━━━ Dataset entries
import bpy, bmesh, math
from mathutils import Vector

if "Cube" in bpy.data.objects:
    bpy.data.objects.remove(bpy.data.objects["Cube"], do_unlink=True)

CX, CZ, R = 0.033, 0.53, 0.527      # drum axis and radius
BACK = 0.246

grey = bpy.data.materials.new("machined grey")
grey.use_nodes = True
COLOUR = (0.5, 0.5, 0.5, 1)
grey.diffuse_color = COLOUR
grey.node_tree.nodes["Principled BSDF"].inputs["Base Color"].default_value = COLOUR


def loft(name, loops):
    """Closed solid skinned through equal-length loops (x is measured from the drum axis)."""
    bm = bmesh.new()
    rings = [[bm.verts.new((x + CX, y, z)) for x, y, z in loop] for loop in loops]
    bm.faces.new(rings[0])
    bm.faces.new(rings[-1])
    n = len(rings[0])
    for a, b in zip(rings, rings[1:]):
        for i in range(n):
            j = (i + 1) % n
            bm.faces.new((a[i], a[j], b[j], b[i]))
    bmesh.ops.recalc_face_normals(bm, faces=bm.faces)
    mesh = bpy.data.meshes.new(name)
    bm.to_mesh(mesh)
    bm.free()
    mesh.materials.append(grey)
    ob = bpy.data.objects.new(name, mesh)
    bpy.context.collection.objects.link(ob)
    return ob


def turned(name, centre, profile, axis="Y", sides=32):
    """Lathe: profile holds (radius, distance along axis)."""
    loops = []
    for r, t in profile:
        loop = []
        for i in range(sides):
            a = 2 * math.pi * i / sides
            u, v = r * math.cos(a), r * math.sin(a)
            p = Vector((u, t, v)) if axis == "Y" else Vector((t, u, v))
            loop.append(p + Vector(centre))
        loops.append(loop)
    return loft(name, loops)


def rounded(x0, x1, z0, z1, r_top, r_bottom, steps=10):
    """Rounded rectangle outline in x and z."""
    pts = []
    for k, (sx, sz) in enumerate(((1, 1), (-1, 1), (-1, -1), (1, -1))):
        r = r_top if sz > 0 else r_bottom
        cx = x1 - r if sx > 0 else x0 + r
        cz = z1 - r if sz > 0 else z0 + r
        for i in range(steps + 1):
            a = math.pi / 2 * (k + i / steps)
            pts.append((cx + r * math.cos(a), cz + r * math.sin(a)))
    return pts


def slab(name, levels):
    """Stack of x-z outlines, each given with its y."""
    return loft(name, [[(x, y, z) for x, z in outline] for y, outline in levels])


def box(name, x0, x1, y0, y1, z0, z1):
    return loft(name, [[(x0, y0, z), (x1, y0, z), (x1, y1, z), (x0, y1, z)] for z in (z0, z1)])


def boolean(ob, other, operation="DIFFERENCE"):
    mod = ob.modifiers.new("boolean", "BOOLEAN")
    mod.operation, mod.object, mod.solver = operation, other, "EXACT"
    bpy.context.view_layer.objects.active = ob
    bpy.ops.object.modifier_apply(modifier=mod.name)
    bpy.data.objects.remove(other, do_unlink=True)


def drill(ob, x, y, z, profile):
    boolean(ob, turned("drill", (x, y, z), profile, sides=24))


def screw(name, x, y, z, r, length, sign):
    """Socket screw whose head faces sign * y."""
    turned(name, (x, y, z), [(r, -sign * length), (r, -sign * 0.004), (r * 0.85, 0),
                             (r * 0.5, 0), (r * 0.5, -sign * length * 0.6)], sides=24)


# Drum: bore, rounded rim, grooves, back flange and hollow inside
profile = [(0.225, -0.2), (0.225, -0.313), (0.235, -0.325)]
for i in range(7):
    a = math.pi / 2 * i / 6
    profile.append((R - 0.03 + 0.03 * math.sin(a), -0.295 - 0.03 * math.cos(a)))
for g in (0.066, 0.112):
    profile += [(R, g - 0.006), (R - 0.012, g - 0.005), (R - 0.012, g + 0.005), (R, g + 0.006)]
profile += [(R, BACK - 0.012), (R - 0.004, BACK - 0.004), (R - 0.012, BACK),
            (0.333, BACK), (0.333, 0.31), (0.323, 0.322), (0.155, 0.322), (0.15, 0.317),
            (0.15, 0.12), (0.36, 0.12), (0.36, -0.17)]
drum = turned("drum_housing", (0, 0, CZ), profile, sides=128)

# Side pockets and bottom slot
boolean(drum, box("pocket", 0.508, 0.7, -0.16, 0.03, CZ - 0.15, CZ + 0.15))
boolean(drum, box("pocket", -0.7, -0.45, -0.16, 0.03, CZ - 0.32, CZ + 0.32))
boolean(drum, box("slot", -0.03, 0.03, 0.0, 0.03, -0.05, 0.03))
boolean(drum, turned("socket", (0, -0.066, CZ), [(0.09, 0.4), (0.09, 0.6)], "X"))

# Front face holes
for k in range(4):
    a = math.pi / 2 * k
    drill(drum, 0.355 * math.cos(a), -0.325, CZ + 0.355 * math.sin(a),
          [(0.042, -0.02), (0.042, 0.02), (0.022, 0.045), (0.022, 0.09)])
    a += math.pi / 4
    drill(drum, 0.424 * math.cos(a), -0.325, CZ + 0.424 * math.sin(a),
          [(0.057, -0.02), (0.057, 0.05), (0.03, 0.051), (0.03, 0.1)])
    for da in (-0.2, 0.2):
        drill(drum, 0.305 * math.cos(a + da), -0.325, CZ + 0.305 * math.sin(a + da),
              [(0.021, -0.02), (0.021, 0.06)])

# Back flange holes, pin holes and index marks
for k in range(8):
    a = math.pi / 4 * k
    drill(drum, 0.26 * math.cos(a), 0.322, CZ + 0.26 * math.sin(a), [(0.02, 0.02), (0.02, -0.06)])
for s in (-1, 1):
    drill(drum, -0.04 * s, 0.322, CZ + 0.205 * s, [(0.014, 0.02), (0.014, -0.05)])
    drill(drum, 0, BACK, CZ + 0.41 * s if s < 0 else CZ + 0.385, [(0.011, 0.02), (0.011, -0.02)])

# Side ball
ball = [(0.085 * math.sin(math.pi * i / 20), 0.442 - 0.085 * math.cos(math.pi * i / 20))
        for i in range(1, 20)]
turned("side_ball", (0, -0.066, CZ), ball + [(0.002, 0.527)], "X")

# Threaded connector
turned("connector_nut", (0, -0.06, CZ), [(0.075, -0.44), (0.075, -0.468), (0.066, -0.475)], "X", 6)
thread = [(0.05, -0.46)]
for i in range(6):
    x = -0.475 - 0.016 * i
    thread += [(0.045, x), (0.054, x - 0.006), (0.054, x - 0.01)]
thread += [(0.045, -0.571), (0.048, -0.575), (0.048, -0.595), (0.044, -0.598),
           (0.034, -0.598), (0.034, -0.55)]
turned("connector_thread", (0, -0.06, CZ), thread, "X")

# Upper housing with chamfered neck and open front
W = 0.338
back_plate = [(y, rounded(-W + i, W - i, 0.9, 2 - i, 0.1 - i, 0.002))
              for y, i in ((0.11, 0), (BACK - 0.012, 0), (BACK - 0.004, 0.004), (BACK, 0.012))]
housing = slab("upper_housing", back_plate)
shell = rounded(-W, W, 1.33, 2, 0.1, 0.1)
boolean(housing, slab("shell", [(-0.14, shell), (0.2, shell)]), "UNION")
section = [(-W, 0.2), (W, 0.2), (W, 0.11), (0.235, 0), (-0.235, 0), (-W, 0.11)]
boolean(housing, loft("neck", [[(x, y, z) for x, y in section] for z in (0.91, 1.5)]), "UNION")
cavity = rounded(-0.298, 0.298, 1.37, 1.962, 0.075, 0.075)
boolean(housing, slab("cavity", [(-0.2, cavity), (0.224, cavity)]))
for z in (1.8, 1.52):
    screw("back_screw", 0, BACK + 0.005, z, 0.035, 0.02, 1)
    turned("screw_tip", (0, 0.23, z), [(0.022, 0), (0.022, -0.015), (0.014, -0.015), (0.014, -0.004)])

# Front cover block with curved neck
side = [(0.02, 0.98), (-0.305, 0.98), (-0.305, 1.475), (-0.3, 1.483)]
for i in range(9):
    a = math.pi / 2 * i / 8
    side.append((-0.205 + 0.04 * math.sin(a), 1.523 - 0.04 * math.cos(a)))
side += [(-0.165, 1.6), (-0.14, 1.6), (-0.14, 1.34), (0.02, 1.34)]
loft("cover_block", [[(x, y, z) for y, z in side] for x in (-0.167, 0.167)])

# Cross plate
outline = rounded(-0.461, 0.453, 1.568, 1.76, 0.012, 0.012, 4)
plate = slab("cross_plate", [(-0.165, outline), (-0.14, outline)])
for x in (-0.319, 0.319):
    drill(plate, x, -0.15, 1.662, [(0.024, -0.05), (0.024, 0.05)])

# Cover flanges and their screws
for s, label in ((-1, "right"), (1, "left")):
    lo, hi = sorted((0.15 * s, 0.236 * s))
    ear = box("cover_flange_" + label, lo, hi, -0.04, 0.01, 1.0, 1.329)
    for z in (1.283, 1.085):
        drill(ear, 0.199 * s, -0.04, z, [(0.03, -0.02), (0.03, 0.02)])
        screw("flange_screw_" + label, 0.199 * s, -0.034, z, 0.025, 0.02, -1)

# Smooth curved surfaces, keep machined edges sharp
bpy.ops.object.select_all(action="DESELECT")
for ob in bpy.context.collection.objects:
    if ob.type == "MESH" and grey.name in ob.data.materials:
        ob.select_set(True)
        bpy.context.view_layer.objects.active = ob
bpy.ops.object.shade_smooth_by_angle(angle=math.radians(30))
━━━━━━
** Work item **
Above is a listing; print exactly its lines from the one with "CZ + 0.32))" through the one with "drill(drum, -0.04 *", and no other lines.

** Task answer **
boolean(drum, box("pocket", -0.7, -0.45, -0.16, 0.03, CZ - 0.32, CZ + 0.32))
boolean(drum, box("slot", -0.03, 0.03, 0.0, 0.03, -0.05, 0.03))
boolean(drum, turned("socket", (0, -0.066, CZ), [(0.09, 0.4), (0.09, 0.6)], "X"))

# Front face holes
for k in range(4):
    a = math.pi / 2 * k
    drill(drum, 0.355 * math.cos(a), -0.325, CZ + 0.355 * math.sin(a),
          [(0.042, -0.02), (0.042, 0.02), (0.022, 0.045), (0.022, 0.09)])
    a += math.pi / 4
    drill(drum, 0.424 * math.cos(a), -0.325, CZ + 0.424 * math.sin(a),
          [(0.057, -0.02), (0.057, 0.05), (0.03, 0.051), (0.03, 0.1)])
    for da in (-0.2, 0.2):
        drill(drum, 0.305 * math.cos(a + da), -0.325, CZ + 0.305 * math.sin(a + da),
              [(0.021, -0.02), (0.021, 0.06)])

# Back flange holes, pin holes and index marks
for k in range(8):
    a = math.pi / 4 * k
    drill(drum, 0.26 * math.cos(a), 0.322, CZ + 0.26 * math.sin(a), [(0.02, 0.02), (0.02, -0.06)])
for s in (-1, 1):
    drill(drum, -0.04 * s, 0.322, CZ + 0.205 * s, [(0.014, 0.02), (0.014, -0.05)])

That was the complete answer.